(Rendered images with source text)

◆ ◆ ◆ ◆ ◆

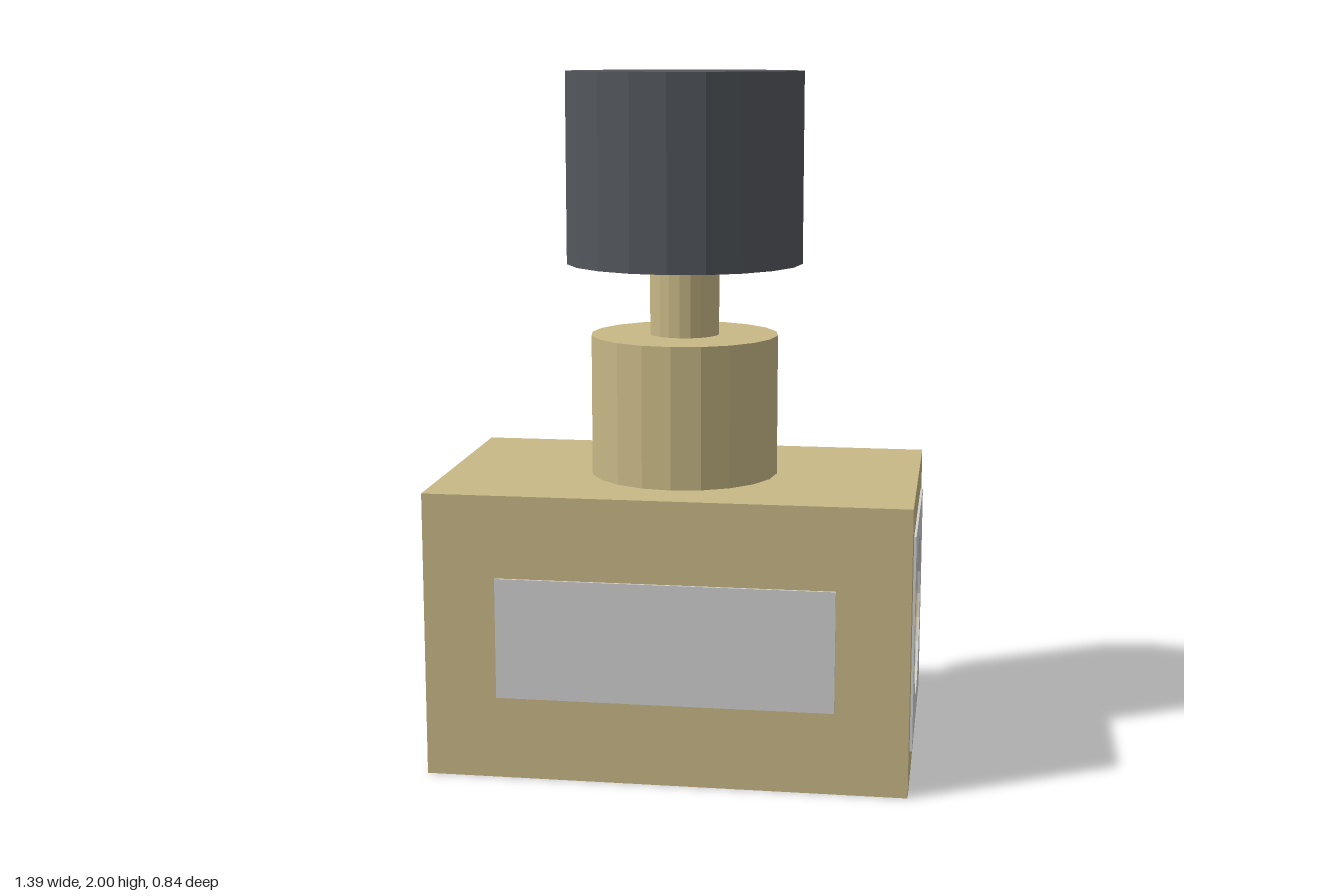
import * as THREE from 'three';

const SIDES = 20;
const MID_Y = 0.415; // height of the port axis
const BORE = 0.235;

function material(name, color) {
  const m = new THREE.MeshStandardMaterial({ color });
  m.name = name;
  m.flatShading = true;
  return m;
}

// Square block with a round bore along x, starting at x = x0
function boredBlock(half, length, x0) {
  const shape = new THREE.Shape([
    new THREE.Vector2(-half, -half),
    new THREE.Vector2(half, -half),
    new THREE.Vector2(half, half),
    new THREE.Vector2(-half, half),
  ]);
  const hole = new THREE.Path();
  hole.absarc(0, 0, BORE, 0, Math.PI * 2, true);
  shape.holes.push(hole);
  const geometry = new THREE.ExtrudeGeometry(shape, {
    depth: length, bevelEnabled: false, curveSegments: SIDES / 2,
  });
  return geometry.rotateY(Math.PI / 2).translate(x0, MID_Y, 0);
}

// Upright cylinder between two heights
function post(radius, y0, y1) {
  return new THREE.CylinderGeometry(radius, radius, y1 - y0, SIDES)
    .translate(0, (y0 + y1) / 2, 0);
}

export function createModel() {
  const brass = material('brass', 0xc8b886);
  const silver = material('silver', 0xd0d0d0);
  const charcoal = material('charcoal', 0x53575c);

  const group = new THREE.Group();
  group.name = 'needleValve';
  const add = (name, geometry, mat) => {
    const mesh = new THREE.Mesh(geometry, mat);
    mesh.name = name;
    mesh.position.z = -0.004;
    group.add(mesh);
  };

  // Body bored from both ends, closed in the middle
  add('body', boredBlock(0.414, 1.38, -0.69), brass);
  add('boreFloor', new THREE.CylinderGeometry(BORE, BORE, 0.5, SIDES)
    .rotateZ(Math.PI / 2).translate(0, MID_Y, 0), brass);

  // Port plates on both ends
  add('leftPortPlate', boredBlock(0.313, 0.007, 0.69), silver);
  add('rightPortPlate', boredBlock(0.313, 0.007, -0.697), silver);

  // Label plate on the front
  add('labelPlate', new THREE.BoxGeometry(0.964, 0.35, 0.007)
    .translate(0, MID_Y, 0.4175), silver);

  // Collar, stem and knob
  add('collar', post(0.275, 0.828, 1.24), brass);
  add('stem', post(0.102, 1.24, 1.45), brass);
  add('knob', post(0.345, 1.45, 2), charcoal);

  return group;
}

◆ ◆ ◆ ◆ ◆

Reply with nothing but the count of lines in the entries above that contain "hole".

3